The Klondike Fever: The Life and Death of the Last Great Gold Rush (Paperback)
In 1897 a grimy steamer docked in Seattle and set into epic motion the incredible succession of events that Pierre Berton's exhilarating The Klondike Fever chronicles in all its splendid and astonishing folly. For the steamer Portland bore two tons of pure Klondike gold. And immediately, the stampede north to Alaska began. Easily as many as 100,000 adventurers, dreamers, and would-be miners from all over the world struck out for the remote, isolated gold fields in the Klondike Valley, most of them in total ignorance of the long, harsh Alaskan winters and the territory's indomitable terrain. Less than a third of that number would complete the enormously arduous mountain journey to their destination. Some would strike gold. Berton's story belongs less to the few who would make their fortunes than to the many swept up in the gold mania, to often unfortunate effects and tragic ends. It is a story of cold skies and avalanches, of con men and gamblers and dance hall girls, of sunken ships, of suicides, of dead horses and desperate men, of grizzly old miners and millionaires, of the land its exploitation and revenge. It is a story of the human capacity to dream, and to endure.

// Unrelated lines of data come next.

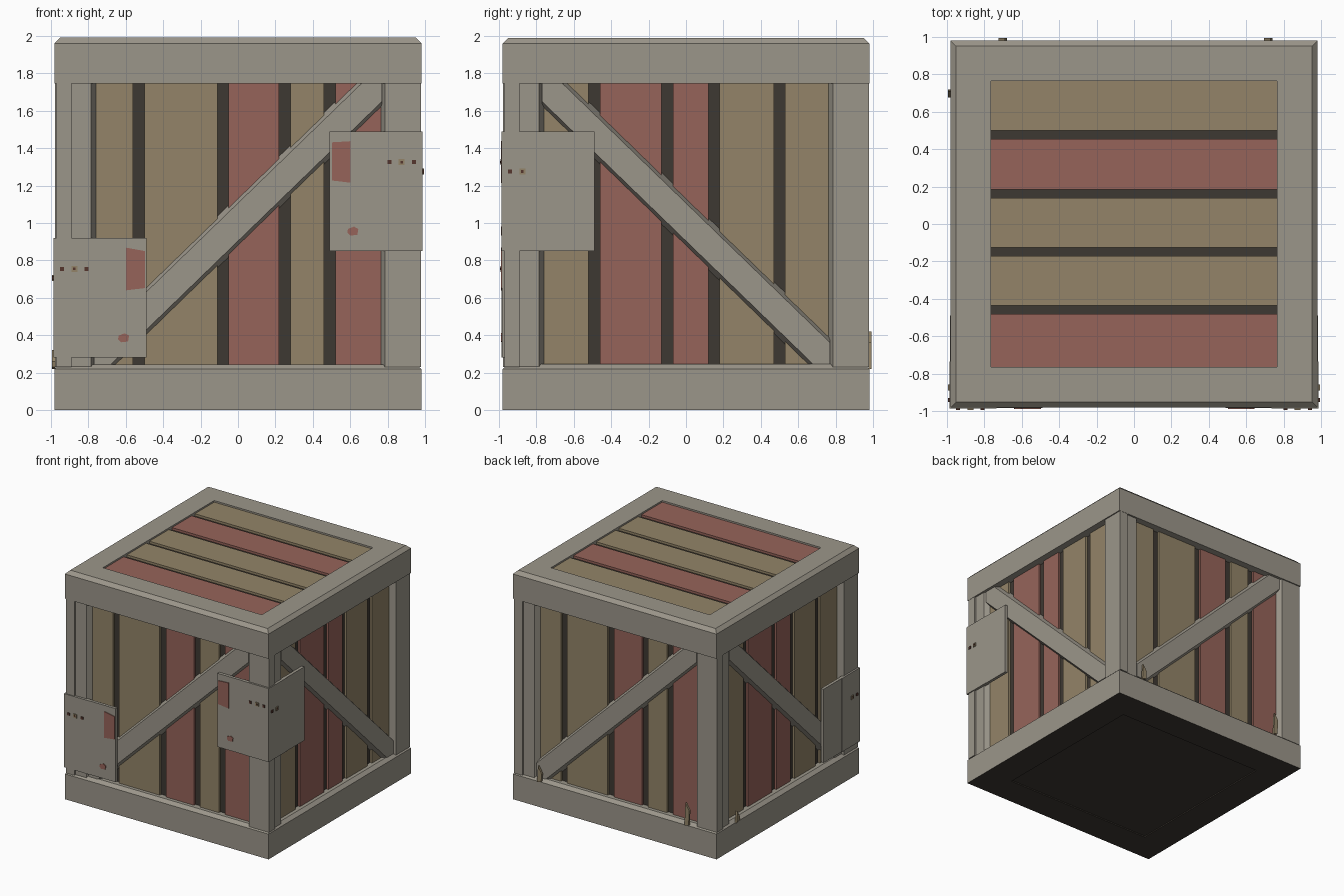
import bpy, bmesh, math
from mathutils import Matrix, Vector

if "Cube" in bpy.data.objects:
    bpy.data.objects.remove(bpy.data.objects["Cube"])


def material(name, r, g, b):
    m = bpy.data.materials.new(name)
    m.use_nodes = True
    m.diffuse_color = (r, g, b, 1)
    m.node_tree.nodes["Principled BSDF"].inputs["Base Color"].default_value = (r, g, b, 1)
    return m


GREY = material("grey_frame", 0.33, 0.305, 0.255)
TAN = material("tan_wood", 0.292, 0.231, 0.138)
RED = material("faded_red", 0.305, 0.127, 0.102)
DARK = material("dark_gap", 0.048, 0.040, 0.032)
RUST = material("rust_brown", 0.09, 0.035, 0.025)


def finish(name, bm, *mats):
    bmesh.ops.recalc_face_normals(bm, faces=bm.faces)
    mesh = bpy.data.meshes.new(name)
    bm.to_mesh(mesh)
    bm.free()
    for m in mats:
        mesh.materials.append(m)
    ob = bpy.data.objects.new(name, mesh)
    bpy.context.collection.objects.link(ob)
    return ob


def prism(name, front, out, back_out, mat, side=0, back=None):
    """Outline in (across, up) on one crate side, joined to a deeper outline."""
    bm = bmesh.new()
    turn = Matrix.Rotation(side * math.pi / 2, 3, "Z")
    a = [bm.verts.new(turn @ Vector((u, -out, z))) for u, z in front]
    b = [bm.verts.new(turn @ Vector((u, -back_out, z))) for u, z in back or front]
    bm.faces.new(a)
    bm.faces.new(b[::-1])
    for i in range(len(a)):
        j = (i + 1) % len(a)
        bm.faces.new((a[i], b[i], b[j], a[j]))
    return finish(name, bm, mat)


def rect(u0, u1, z0, z1):
    return [(u0, z0), (u1, z0), (u1, z1), (u0, z1)]


def square_ring(name, profile):
    """Sweep a (radius, height) profile round a square; underside is dark."""
    bm = bmesh.new()
    loops = [[bm.verts.new((sx * r, sy * r, z)) for sx, sy in
              ((-1, -1), (1, -1), (1, 1), (-1, 1))] for r, z in profile]
    for a, b in zip(loops, loops[1:] + loops[:1]):
        for i in range(4):
            j = (i + 1) % 4
            bm.faces.new((a[i], a[j], b[j], b[i]))
    for f in bm.faces:
        f.material_index = int(f.calc_center_median().z < 0.02)
    return finish(name, bm, GREY, DARK)


# Dark inner core, showing in the plank gaps and underneath
bm = bmesh.new()
bmesh.ops.create_cube(bm, size=1, matrix=Matrix.Translation((0, 0, 0.983))
                      @ Matrix.Diagonal((1.8, 1.8, 1.946, 1)))
finish("inner_core", bm, DARK)

# Chamfered frames
square_ring("top_frame", [(0.88, 1.745), (0.98, 1.745), (0.98, 1.96), (0.95, 1.99),
                          (0.765, 1.99), (0.765, 1.95)])
square_ring("bottom_frame", [(0.72, 0.012), (0.72, 0), (0.98, 0), (0.98, 0.22),
                             (0.95, 0.245), (0.88, 0.245)])

# Lid planks, tapered towards the gaps
LID = [(-0.765, -0.48, RED), (-0.435, -0.17, TAN), (-0.125, 0.14, TAN),
       (0.185, 0.455, RED), (0.5, 0.765, TAN)]
for y0, y1, mat in LID:
    bm = bmesh.new()
    bmesh.ops.create_cube(bm, size=1, matrix=Matrix.Translation((0, (y0 + y1) / 2, 1.963))
                          @ Matrix.Diagonal((1.53, y1 - y0, 0.026, 1)))
    finish("lid_plank", bm, mat)

WALL_A = [(-0.89, -0.56, TAN), (-0.5, -0.11, TAN), (-0.05, 0.22, RED),
          (0.28, 0.46, TAN), (0.52, 0.89, RED)]
WALL_B = [(-0.89, -0.52, TAN), (-0.46, -0.13, RED), (-0.07, 0.12, RED),
          (0.18, 0.47, TAN), (0.53, 0.89, TAN)]
BRACE = [(-0.77, 0.245), (-0.68, 0.245), (0.77, 1.65), (0.77, 1.745),
         (0.66, 1.745), (-0.77, 0.36)]
BRACE_BACK = [(-0.77, 0.245), (-0.64, 0.245), (0.77, 1.615), (0.77, 1.745),
              (0.62, 1.745), (-0.77, 0.395)]

# Four walls: planks, corner posts and diagonal brace
for side, label in enumerate(("front", "left", "back", "right")):
    for u0, u1, mat in (WALL_A, WALL_B)[side % 2]:
        prism(label + "_plank", rect(u0, u1, 0.23, 1.76), 0.92, 0.89, mat, side)
    prism(label + "_post_a", rect(-0.94, -0.785, 0.23, 1.76), 0.965, 0.89, GREY, side,
          rect(-0.94, -0.74, 0.23, 1.76))
    prism(label + "_post_b", rect(0.785, 0.978, 0.23, 1.76), 0.97, 0.89, GREY, side,
          rect(0.75, 0.978, 0.23, 1.76))
    flip = 1 - 2 * (side % 2)
    prism(label + "_brace", [(u * flip, z) for u, z in BRACE], 0.957, 0.9, GREY, side,
          [(u * flip, z) for u, z in BRACE_BACK])


def corner_plate(label, side, s, z0, painted, rivet_z):
    """Two-leaf metal plate with rivets; s is the end of the wall it sits on."""
    z1 = z0 + 0.64
    prism(label + "_plate_outer", rect(s * 0.735, s * 0.986, z0, z1), 0.986, 0.955, GREY, side)
    prism(label + "_plate_inner", rect(s * 0.49, s * 0.735, z0, z1), 0.983, 0.957, GREY, side)
    for i, u in enumerate((0.81, 0.875, 0.94)):
        if i or painted:
            mat, r = (TAN, 0.016) if i == 1 else (RUST, 0.011)
            prism(label + "_rivet", rect(s * u - r, s * u + r, rivet_z - r, rivet_z + r),
                  0.993, 0.98, mat, side)
            if i == 1:
                prism(label + "_rivet_core", rect(s * u - 0.007, s * u + 0.007,
                      rivet_z - 0.007, rivet_z + 0.007), 0.995, 0.98, RUST, side)


# Plates wrapping the two front corners
corner_plate("front_low", 0, -1, 0.28, True, 0.755)
corner_plate("front_high", 0, 1, 0.85, True, 1.325)
corner_plate("left_high", 1, -1, 0.85, False, 1.275)
corner_plate("right_low", 3, 1, 0.28, False, 0.705)

# Worn red paint on the front plates
for u, z, slant in ((-0.598, 0.64, 1), (0.502, 1.215, -1)):
    a, b = (0, 0.012) if slant > 0 else (0.012, 0)
    prism("paint_patch", [(u, z + a), (u + 0.1, z + b), (u + 0.1, z + 0.222 - b),
                          (u, z + 0.228 - a)], 0.989, 0.98, RED, 0)
for u, z in ((-0.61, 0.385), (0.615, 0.955)):
    prism("paint_fleck", [(u + 0.032 * math.cos(t), z + 0.026 * math.sin(t))
                          for t in (0.5, 1.4, 2.6, 3.4, 4.2, 5.5)], 0.989, 0.98, RED, 0)

# Bent splinters on the lower ledge
for side, u, top in ((2, -0.72, 0.36), (2, 0.7, 0.42), (3, -0.7, 0.32)):
    prism("splinter", [(u - 0.02, 0.22), (u + 0.02, 0.23), (u + 0.025, top - 0.06),
                       (u - 0.01, top)], 0.993, 0.975, TAN, side)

Prisoners of the North is Pierre Berton's fiftieth book. These include Klondike Fever, also available from Carroll & Graf; the New York Times bestseller, The Arctic Grail; Niagara; The Invasion of Canada; and Flames Across the Border. He received three Governor General's awards for non-fiction, two National Newspaper Awards, the Stephen Leacock Medal for Humour, and the National History Society's inaugural Pierre Berton Award. He was a member of the Newsman's Hall of Fame and a Companion of the Order of Canada and lived in Ontario until his death in 2005.